Instructions to follow: Each line from the material with the word "loops" in it must be copied.

Material for this task:
□ □ □ □ □ □ □

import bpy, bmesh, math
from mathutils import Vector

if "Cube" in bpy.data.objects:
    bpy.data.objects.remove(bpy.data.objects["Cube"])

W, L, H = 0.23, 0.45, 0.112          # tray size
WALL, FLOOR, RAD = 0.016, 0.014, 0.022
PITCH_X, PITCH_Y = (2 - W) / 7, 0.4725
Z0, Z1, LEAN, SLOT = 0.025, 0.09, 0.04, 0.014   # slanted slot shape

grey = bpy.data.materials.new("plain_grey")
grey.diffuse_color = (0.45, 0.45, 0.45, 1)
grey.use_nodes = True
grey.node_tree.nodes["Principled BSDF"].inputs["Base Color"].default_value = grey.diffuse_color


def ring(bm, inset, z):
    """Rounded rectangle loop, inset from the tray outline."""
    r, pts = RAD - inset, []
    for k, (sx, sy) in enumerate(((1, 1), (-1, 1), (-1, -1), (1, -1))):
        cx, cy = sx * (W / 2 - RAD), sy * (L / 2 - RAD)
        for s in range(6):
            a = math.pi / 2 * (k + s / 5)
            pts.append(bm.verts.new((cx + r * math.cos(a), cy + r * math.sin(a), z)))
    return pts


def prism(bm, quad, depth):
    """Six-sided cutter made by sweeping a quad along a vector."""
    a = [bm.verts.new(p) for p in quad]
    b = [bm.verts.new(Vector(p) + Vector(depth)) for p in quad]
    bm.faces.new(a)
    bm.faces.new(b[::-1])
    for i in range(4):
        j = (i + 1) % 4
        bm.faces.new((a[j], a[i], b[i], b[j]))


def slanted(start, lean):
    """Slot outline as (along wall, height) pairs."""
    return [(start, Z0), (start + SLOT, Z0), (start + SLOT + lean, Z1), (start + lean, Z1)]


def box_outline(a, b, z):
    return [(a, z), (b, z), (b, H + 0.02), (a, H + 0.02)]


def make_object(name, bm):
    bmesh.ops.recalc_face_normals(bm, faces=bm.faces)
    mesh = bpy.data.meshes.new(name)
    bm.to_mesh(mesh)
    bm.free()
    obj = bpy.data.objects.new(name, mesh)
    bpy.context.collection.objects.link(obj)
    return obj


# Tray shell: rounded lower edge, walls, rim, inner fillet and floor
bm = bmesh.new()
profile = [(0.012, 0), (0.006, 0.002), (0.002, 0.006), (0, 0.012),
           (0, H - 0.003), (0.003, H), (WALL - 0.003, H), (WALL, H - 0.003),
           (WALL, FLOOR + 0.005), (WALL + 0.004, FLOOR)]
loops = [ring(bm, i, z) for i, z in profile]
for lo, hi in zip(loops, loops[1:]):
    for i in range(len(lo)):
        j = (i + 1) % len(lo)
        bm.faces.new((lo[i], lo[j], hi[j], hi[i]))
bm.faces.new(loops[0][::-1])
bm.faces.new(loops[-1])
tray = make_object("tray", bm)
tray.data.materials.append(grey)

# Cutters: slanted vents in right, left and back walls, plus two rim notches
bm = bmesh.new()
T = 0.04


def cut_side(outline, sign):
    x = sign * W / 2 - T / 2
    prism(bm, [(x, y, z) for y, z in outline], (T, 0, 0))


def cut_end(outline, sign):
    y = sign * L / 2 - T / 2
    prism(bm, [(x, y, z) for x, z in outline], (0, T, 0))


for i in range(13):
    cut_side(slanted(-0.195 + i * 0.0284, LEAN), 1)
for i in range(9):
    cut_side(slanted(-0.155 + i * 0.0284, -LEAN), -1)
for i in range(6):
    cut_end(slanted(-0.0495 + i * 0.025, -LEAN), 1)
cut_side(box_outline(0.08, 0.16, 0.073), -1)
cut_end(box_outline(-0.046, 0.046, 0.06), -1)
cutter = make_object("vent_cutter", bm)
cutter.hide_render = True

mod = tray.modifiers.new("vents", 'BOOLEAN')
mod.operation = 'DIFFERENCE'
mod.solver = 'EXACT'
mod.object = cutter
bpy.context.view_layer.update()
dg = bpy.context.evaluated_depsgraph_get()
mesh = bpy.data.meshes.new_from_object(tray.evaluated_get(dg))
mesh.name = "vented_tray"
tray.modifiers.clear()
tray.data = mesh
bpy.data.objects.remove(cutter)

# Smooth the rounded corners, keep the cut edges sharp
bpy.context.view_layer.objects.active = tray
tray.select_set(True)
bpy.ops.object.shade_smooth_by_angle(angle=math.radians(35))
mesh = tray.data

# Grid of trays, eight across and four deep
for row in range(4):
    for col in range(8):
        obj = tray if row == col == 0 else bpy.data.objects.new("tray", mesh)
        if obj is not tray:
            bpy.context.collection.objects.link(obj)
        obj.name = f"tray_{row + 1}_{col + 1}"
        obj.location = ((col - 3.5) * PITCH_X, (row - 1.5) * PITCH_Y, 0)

□ □ □ □ □ □ □

Written solution:
loops = [ring(bm, i, z) for i, z in profile]
for lo, hi in zip(loops, loops[1:]):
bm.faces.new(loops[0][::-1])
bm.faces.new(loops[-1])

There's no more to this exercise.